After tasting the batter, I added a few drops of stevia because I didn’t think the batter was sweet enough. I also figured the batter would deepen in savory flavor with baking.
If you follow Tosi’s Instagram baking club, you know she’s a proponent of substituting things based on what you have on hand in your pantry and because some ingredients are scarce during quarantine. Also, she often has a side note in her recipes about things you can substitute. For example, corn syrup for glucose or, as in this recipe, extra freeze-dried corn powder for corn flour. I did the latter for this recipe.
The technique for baking these cookies is the same as that of the peanut butter cookies I previously made – using an ice cream scoop to portion out the dough, pressing down the dough with your fingers to flatten the domes, chilling the dough for at least an hour in the fridge, etc.
I did deviate a bit from her recommended baking time, because I remembered how crunchy the peanut butter cookies ultimately became. I baked them for 15 minutes instead of 18 minutes this time. I also made sure to turn the tray in the oven so that the dough would cook more evenly.
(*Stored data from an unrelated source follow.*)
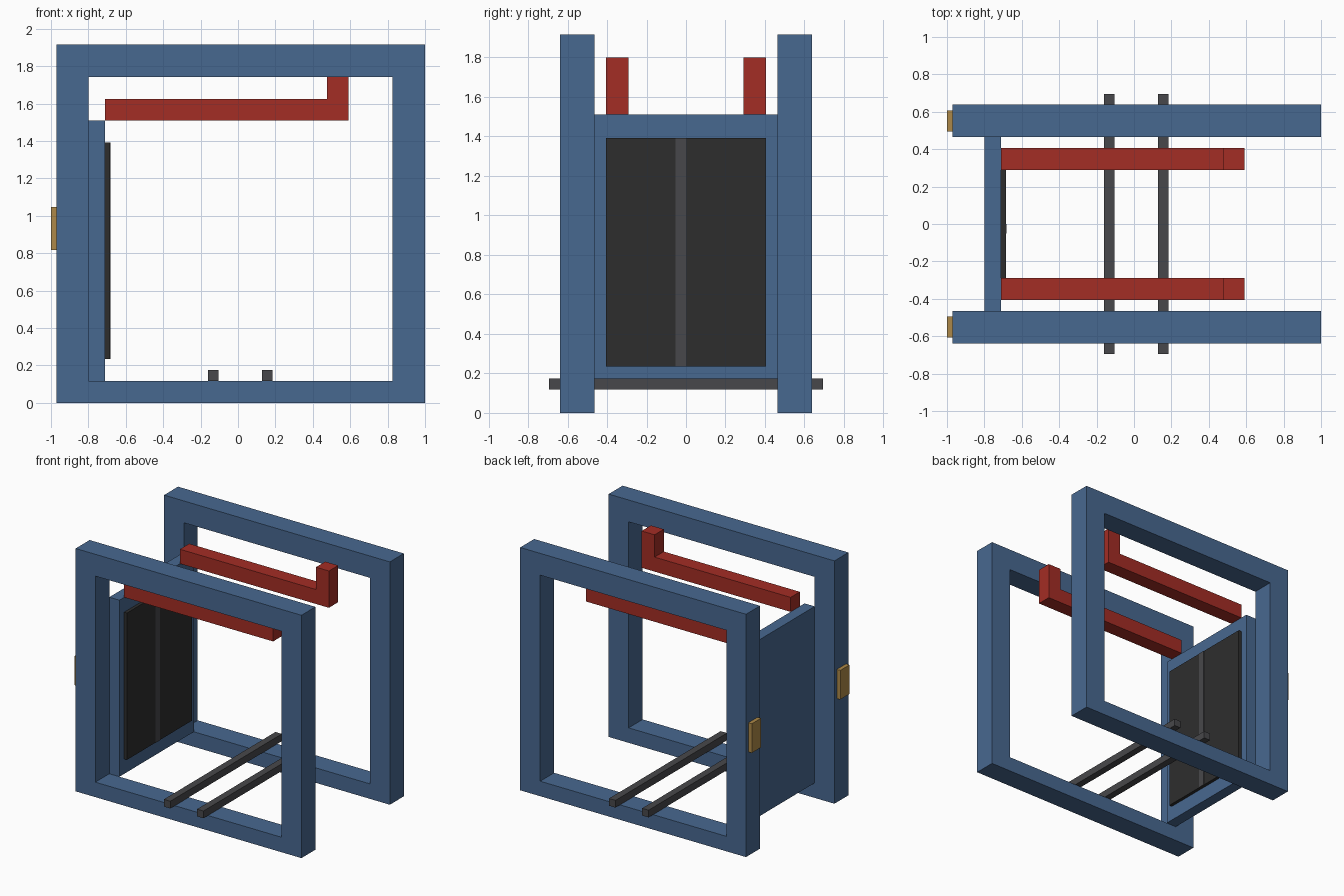
import bpy
import bmesh

if "Cube" in bpy.data.objects:
    bpy.data.objects.remove(bpy.data.objects["Cube"])


def material(name, r, g, b):
    m = bpy.data.materials.new(name)
    m.diffuse_color = (r, g, b, 1)
    m.use_nodes = True
    m.node_tree.nodes["Principled BSDF"].inputs["Base Color"].default_value = m.diffuse_color
    return m


BLUE = material("steel blue", 0.064, 0.138, 0.28)
RED = material("red", 0.37, 0.026, 0.018)
DARK = material("near black", 0.027, 0.027, 0.027)
GREY = material("dark grey", 0.064, 0.064, 0.07)
GOLD = material("brass", 0.42, 0.25, 0.065)


def finish(name, bm, mat):
    bmesh.ops.recalc_face_normals(bm, faces=bm.faces)
    me = bpy.data.meshes.new(name)
    bm.to_mesh(me)
    bm.free()
    me.materials.append(mat)
    ob = bpy.data.objects.new(name, me)
    bpy.context.collection.objects.link(ob)
    return ob


def box(name, x, y, z, mat):
    bm = bmesh.new()
    bmesh.ops.create_cube(bm, size=1)
    for v in bm.verts:
        v.co = [(r[0] + r[1]) / 2 + c * (r[1] - r[0]) for r, c in zip((x, y, z), v.co)]
    return finish(name, bm, mat)


def extrude_y(name, quads, y, mat):
    """Extrude a flat xz shape, made of joined polygons, along y."""
    bm = bmesh.new()
    for q in quads:
        bm.faces.new([bm.verts.new((px, y[0], pz)) for px, pz in q])
    bmesh.ops.remove_doubles(bm, verts=bm.verts, dist=1e-5)
    out = bmesh.ops.extrude_face_region(bm, geom=bm.faces[:], use_keep_orig=True)
    moved = [g for g in out["geom"] if isinstance(g, bmesh.types.BMVert)]
    bmesh.ops.translate(bm, vec=(0, y[1] - y[0], 0), verts=moved)
    return finish(name, bm, mat)


def rect(x0, x1, z0, z1):
    return [(x0, z0), (x1, z0), (x1, z1), (x0, z1)]


# Outer and inner outlines of the square side frame
outer = rect(-0.97, 1.0, 0, 1.915)
inner = rect(-0.798, 0.825, 0.118, 1.743)
ring = [[outer[i], outer[(i + 1) % 4], inner[(i + 1) % 4], inner[i]] for i in range(4)]
# Hooked arm: long bar with an upturned end
hook = [[(-0.71, 1.51), (0.59, 1.51), (0.59, 1.80),
         (0.477, 1.80), (0.477, 1.624), (-0.71, 1.624)]]

for side, s in (("front", -1), ("back", 1)):
    def span(a, b):
        return tuple(sorted((s * a, s * b)))
    extrude_y(side + "_side_frame", ring, span(0.464, 0.638), BLUE)
    extrude_y(side + "_hooked_arm", hook, span(0.29, 0.405), RED)
    box(side + "_brass_plate", (-1.0, -0.97), span(0.494, 0.608), (0.818, 1.048), GOLD)

# Back panel with dark pad and centre stripe
box("back_panel", (-0.798, -0.71), (-0.464, 0.464), (0.118, 1.51), BLUE)
box("dark_pad", (-0.71, -0.685), (-0.405, 0.405), (0.235, 1.393), DARK)
box("pad_stripe", (-0.686, -0.682), (-0.052, 0.0), (0.235, 1.393), GREY)

# Cross rods lying on the lower beams
for name, x in (("left", -0.132), ("right", 0.157)):
    box(name + "_cross_rod", (x - 0.028, x + 0.028), (-0.695, 0.695), (0.118, 0.175), GREY)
The outcome was quite the delightful surprise! The cookies had flattened out nicely, if a bit darker and crispy on the edges. And, they were a great consistency – chewy and melt in your mouth. They had a sweet-salty corn flavor, with the nuttiness of brown butter. I'm pretty sure these will become a staple in the household.
I do realize that because I deviated from the original recipe, I probably should make sure to make these cookies again the right way ...